Freedom of men under government is, to have a standing rule to live by, common to every one of that society, and made by the legislative power erected in it; a liberty to follow my own will in all things, where the rule prescribes not; and not to be subject to the inconstant, uncertain, unknown, arbitrary will of another man.

—John Locke.
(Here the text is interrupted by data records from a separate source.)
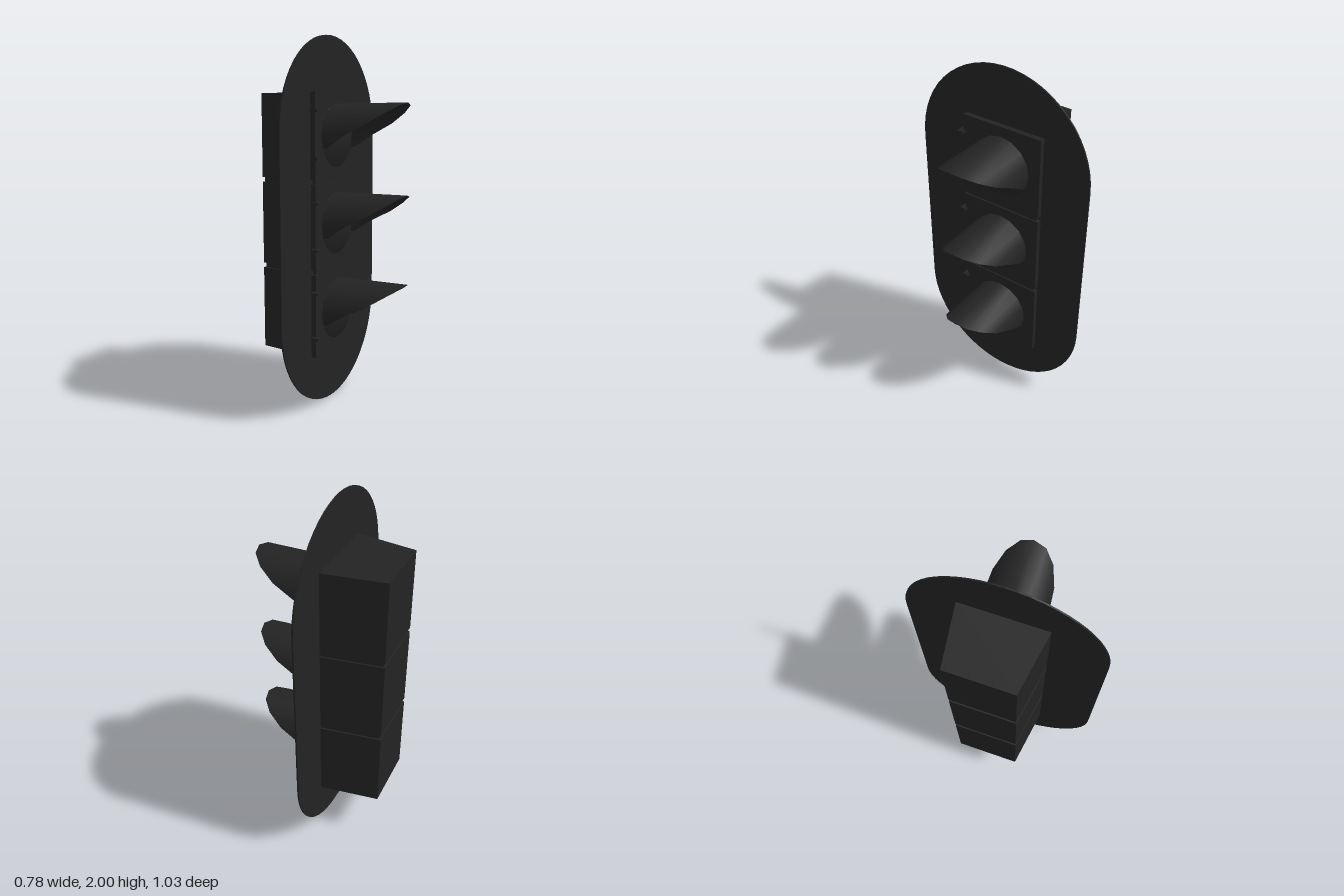
import * as THREE from 'three';

const CZ = -0.012; // sideways centre line of the signal heads
const black = new THREE.MeshStandardMaterial({ color: 0x232323 });
black.name = 'matte black';
const blackSheet = new THREE.MeshStandardMaterial({ color: 0x232323, side: THREE.DoubleSide });
blackSheet.name = 'matte black sheet';

function add(parent, name, geometry, x, y, z, material = black) {
  const mesh = new THREE.Mesh(geometry, material);
  mesh.name = name;
  mesh.position.set(x, y, z);
  parent.add(mesh);
  return mesh;
}

// Box from x0 to x1 whose half width narrows towards the back (-x)
function taperedBox(x0, x1, height, backHalf, frontHalf) {
  const g = new THREE.BoxGeometry(x1 - x0, height, 2);
  g.translate((x0 + x1) / 2, 0, 0);
  const p = g.attributes.position;
  for (let i = 0; i < p.count; i++) {
    p.setZ(i, Math.sign(p.getZ(i)) * (p.getX(i) < (x0 + x1) / 2 ? backHalf : frontHalf));
  }
  g.computeVertexNormals();
  return g;
}

// Open hood: an arc of a tube with its front edge cut back towards the bottom
function visorGeometry(radius) {
  const reach = [0, 0.1, 0.23, 0.32, 0.375, 0.39, 0.375, 0.32, 0.23, 0.1, 0];
  const g = new THREE.PlaneGeometry(1, 1, reach.length - 1, 1);
  const p = g.attributes.position;
  for (let i = 0; i < p.count; i++) {
    const k = i % reach.length;
    const a = (k - 1) * Math.PI / 8;
    p.setXYZ(i, i < reach.length ? reach[k] : -0.03, radius * Math.sin(a), radius * Math.cos(a));
  }
  g.computeVertexNormals();
  return g;
}

// Shallow convex lens pointing along +x
function lensGeometry(radius, depth) {
  const profile = [];
  for (let i = 0; i <= 8; i++) {
    const r = radius * i / 8;
    profile.push(new THREE.Vector2(r, depth * (1 - (r / radius) ** 2)));
  }
  return new THREE.LatheGeometry(profile.reverse(), 32).rotateZ(-Math.PI / 2);
}

// Upright stadium-shaped sheet
function backplateGeometry() {
  const s = new THREE.Shape();
  const r = 0.517, thick = 0.008;
  s.absarc(0, 2 - r, r, 0, Math.PI, false);
  s.absarc(0, r, r, Math.PI, Math.PI * 2, false);
  const g = new THREE.ExtrudeGeometry(s, { depth: thick, bevelEnabled: false, curveSegments: 14 });
  return g.translate(0, 0, -thick / 2).rotateY(Math.PI / 2);
}

export function createModel() {
  const model = new THREE.Group();
  model.name = 'trafficSignal';
  add(model, 'backplate', backplateGeometry(), -0.057, 0, 0);

  const housing = taperedBox(-0.393, -0.05, 0.453, 0.18, 0.232);
  const door = new THREE.BoxGeometry(0.03, 0.453, 0.474);
  const lens = lensGeometry(0.172, 0.05);
  const visor = visorGeometry(0.172);
  const latch = new THREE.BoxGeometry(0.042, 0.015, 0.034);
  const joint = taperedBox(-0.383, -0.033, 0.03, 0.172, 0.224);

  // Three stacked signal heads
  for (let i = 0; i < 3; i++) {
    const head = new THREE.Group();
    head.name = ['lowerHead', 'middleHead', 'upperHead'][i];
    head.position.set(0, 0.512 + i * 0.479, CZ);
    model.add(head);
    add(head, 'housing', housing, 0, 0, 0);
    add(head, 'door', door, -0.04, 0, 0);
    add(head, 'lens', lens, -0.026, 0, 0);
    add(head, 'visor', visor, 0, 0, 0, blackSheet);
    for (const y of [-0.118, 0.13]) add(head, 'latch', latch, -0.023, y, 0.241);
    // Recessed collar between neighbouring heads
    if (i < 2) add(head, 'joint', joint, 0, 0.2395, 0);
  }
  return model;
}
Two Treatises of Government, 1689.

The essence of the rule of law is that the written law, rather than the arbitrary will of a person, should be the only way in which individuals are coerced by government.
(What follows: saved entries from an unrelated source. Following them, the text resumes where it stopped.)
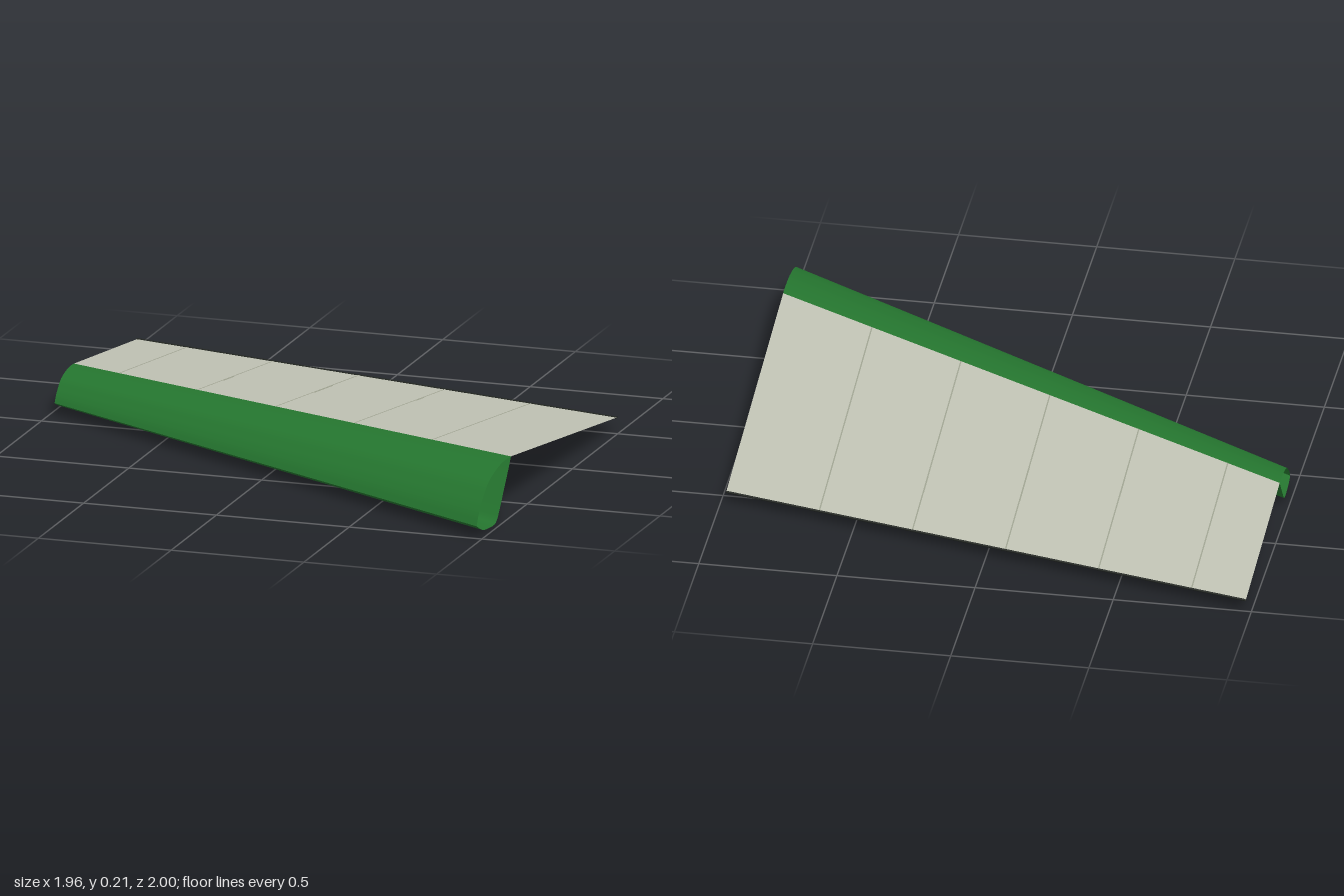
import * as THREE from 'three';

const HALF = 0.98;        // half span
const BASE = 0.045;       // height of the leading and trailing edges
const along = (x) => (HALF - x) / (2 * HALF);   // 0 at the wide end, 1 at the narrow end

// Point of the tapered nose section: d behind the leading edge, h above it
function nosePoint(x, d, h) {
  const t = along(x), s = 1 - 0.434 * t;
  return new THREE.Vector3(x, BASE + h * s, 1 - 1.087 * t - d * s);
}
const sparTop = (x) => nosePoint(x, 0.38, 0.16);
const trailing = (x) => new THREE.Vector3(x, BASE, -0.55 - 0.45 * along(x));

// Surface through rows of points, rows running from the wide to the narrow end
function loft(rows) {
  const n = rows[0].length, index = [];
  for (let j = 0; j < rows.length - 1; j++) {
    for (let i = 0; i < n - 1; i++) {
      const a = j * n + i, b = a + n;
      index.push(a, a + 1, b, a + 1, b + 1, b);
    }
  }
  const g = new THREE.BufferGeometry().setFromPoints(rows.flat());
  g.setIndex(index);
  g.computeVertexNormals();
  return g;
}

export function createModel() {
  const wing = new THREE.Group();
  wing.name = 'wing';
  const material = (name, color) => {
    const m = new THREE.MeshStandardMaterial({ color, side: THREE.DoubleSide });
    m.name = name;
    return m;
  };
  const green = material('green skin', 0x25762f);
  const cloth = material('pale fabric', 0xc0c2b4);
  const seamGrey = material('seam grey', 0x9fa391);
  const dark = material('dark edging', 0x20241f);
  const add = (name, geometry, mat) => {
    const mesh = new THREE.Mesh(geometry, mat);
    mesh.name = name;
    wing.add(mesh);
  };

  // Open, hollow nose: curved top skin, then rear web and belly
  const skin = (profile) => {
    const pts = new THREE.SplineCurve(profile.map(([d, h]) => new THREE.Vector2(d, h))).getPoints(24);
    return loft([HALF, 0, -HALF].map((x) => pts.map((p) => nosePoint(x, p.x, p.y))));
  };
  add('noseTopSkin', skin([[0, 0], [0.025, 0.04], [0.07, 0.085], [0.134, 0.13],
    [0.24, 0.157], [0.32, 0.163], [0.38, 0.16]]), green);
  add('noseWebAndBelly', skin([[0.38, 0.16], [0.34, 0.105], [0.3, 0.055], [0.257, 0],
    [0.215, -0.041], [0.15, -0.043], [0.07, -0.032], [0, 0]]), green);

  // Single fabric sheet from spar to trailing edge
  add('fabricSheet', loft([HALF, -HALF].map((x) => [sparTop(x), trailing(x)])), cloth);

  // Chordwise seams, on both faces of the sheet
  const seamWidth = 0.005;
  for (let i = 1; i <= 5; i++) {
    const x = HALF - 0.351 * i;
    for (const lift of [0.0012, -0.0012]) {
      const strip = loft([x + seamWidth / 2, x - seamWidth / 2].map((e) => [sparTop(e), trailing(e)]));
      add('seam', strip.translate(0, lift, 0), seamGrey);
    }
  }

  // Dark cord in the trailing edge
  const edge = new THREE.LineCurve3(trailing(HALF), trailing(-HALF));
  add('trailingEdgeCord', new THREE.TubeGeometry(edge, 1, 0.004, 8), dark);

  return wing;
}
This article is an extract from the book ‘Principles of Good Government’ by Matthew Bransgrove